Radioactive dating lesson
Watch a video and read some online articles to discover more about this commonly-used method!As you walk through a museum display of natural history, you stop to read a sign below a dinosaur bone.Learn about different types of radiometric dating, such as carbon dating.Understand how decay and half life work to enable radiometric dating.Play a game that tests your ability to match the percentage of the dating element that remains to the age of the object.Radioactive dating is not going steady with a crazy person; it's a method of finding the age of a fossil.Rather, the atoms decay at a rate that is characteristic to the isotope.
Isotopes have the same chemical properties, but different physical properties." Start by acquiring a basic understanding of what radioactive dating is; otherwise this lesson doesn't have much value.Before doing so; if you missed or need to review the first Related Lesson in our is one method used by scientists across many fields to date objects, including bone, rock formations, and soil samples — essentially anything for which the age is unknown.An example of isotopes is carbon, which has three main isotopes, carbon-12, carbon-13 and carbon-14.

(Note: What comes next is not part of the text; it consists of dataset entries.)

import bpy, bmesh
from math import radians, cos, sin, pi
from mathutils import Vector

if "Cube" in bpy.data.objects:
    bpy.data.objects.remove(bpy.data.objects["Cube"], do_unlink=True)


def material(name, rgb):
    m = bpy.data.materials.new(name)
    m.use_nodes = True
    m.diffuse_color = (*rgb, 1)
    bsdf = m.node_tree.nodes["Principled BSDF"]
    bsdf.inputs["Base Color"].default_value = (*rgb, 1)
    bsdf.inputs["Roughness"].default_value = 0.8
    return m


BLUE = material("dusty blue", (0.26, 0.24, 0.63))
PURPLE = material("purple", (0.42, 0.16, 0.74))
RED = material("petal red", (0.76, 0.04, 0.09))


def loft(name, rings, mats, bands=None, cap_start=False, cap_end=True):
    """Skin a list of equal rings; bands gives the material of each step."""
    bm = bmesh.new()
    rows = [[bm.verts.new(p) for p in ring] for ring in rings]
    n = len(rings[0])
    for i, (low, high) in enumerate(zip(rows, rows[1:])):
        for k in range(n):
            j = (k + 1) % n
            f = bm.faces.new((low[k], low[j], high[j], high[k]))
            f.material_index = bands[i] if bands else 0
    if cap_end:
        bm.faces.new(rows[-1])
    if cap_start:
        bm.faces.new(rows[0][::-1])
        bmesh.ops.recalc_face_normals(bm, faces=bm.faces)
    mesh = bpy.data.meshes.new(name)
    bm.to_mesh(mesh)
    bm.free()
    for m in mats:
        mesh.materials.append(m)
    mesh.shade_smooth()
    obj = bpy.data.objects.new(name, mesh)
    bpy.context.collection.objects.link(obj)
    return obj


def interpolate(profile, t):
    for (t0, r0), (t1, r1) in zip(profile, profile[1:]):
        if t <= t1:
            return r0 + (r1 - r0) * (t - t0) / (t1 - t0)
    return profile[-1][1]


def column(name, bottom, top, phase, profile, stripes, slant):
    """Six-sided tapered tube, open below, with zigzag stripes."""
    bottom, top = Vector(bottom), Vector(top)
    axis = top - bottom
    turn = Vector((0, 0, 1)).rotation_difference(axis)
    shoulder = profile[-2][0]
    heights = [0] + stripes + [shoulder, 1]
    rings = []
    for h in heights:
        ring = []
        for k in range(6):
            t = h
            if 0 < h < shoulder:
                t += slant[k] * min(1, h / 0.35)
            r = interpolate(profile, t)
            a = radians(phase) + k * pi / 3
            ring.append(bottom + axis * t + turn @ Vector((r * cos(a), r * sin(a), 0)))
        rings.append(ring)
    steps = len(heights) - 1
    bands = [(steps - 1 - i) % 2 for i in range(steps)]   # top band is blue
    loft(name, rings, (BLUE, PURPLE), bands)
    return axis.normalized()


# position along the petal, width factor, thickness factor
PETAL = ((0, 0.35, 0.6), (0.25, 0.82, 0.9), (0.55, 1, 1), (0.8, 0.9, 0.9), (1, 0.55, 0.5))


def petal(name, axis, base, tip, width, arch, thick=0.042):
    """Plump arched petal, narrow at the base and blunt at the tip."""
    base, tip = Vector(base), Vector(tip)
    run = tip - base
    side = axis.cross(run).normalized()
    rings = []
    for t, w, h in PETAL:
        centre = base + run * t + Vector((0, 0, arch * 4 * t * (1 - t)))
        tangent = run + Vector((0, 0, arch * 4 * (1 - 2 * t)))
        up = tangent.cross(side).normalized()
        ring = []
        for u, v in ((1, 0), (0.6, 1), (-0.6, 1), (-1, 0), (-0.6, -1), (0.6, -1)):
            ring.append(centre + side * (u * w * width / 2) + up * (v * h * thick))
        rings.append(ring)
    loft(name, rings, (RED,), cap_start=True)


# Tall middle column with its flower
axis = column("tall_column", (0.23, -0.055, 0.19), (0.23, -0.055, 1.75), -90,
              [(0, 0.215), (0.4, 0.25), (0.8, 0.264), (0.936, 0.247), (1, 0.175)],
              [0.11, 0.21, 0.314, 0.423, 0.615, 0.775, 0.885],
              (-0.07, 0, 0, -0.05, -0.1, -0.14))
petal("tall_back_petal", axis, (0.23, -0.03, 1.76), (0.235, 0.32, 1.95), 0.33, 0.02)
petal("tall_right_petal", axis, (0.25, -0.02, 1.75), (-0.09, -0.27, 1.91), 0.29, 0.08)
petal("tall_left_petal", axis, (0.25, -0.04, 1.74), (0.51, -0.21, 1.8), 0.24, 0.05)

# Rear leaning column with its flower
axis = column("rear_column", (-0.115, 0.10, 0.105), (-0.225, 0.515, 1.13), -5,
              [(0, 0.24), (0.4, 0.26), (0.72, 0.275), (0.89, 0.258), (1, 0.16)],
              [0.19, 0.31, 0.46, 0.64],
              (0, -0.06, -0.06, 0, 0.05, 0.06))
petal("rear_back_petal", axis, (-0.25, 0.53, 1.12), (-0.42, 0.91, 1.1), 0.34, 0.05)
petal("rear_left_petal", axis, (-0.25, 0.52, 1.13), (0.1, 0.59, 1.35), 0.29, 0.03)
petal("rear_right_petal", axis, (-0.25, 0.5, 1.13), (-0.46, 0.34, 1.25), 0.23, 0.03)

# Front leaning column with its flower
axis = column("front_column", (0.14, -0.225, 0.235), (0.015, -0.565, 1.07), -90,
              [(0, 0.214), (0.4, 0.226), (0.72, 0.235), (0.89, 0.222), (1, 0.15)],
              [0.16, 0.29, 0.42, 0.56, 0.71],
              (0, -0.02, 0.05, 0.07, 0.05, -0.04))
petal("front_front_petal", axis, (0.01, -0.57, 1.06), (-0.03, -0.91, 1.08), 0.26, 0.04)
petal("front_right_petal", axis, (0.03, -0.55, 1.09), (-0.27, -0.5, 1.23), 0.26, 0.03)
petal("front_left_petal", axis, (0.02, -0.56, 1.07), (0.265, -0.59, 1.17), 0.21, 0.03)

All three isotopes have the same atomic number of 6, but have different numbers of neutrons.Students then should be able to see the connection between the M&M’s and Puzzle Pieces and radioactive elements in archaeological samples.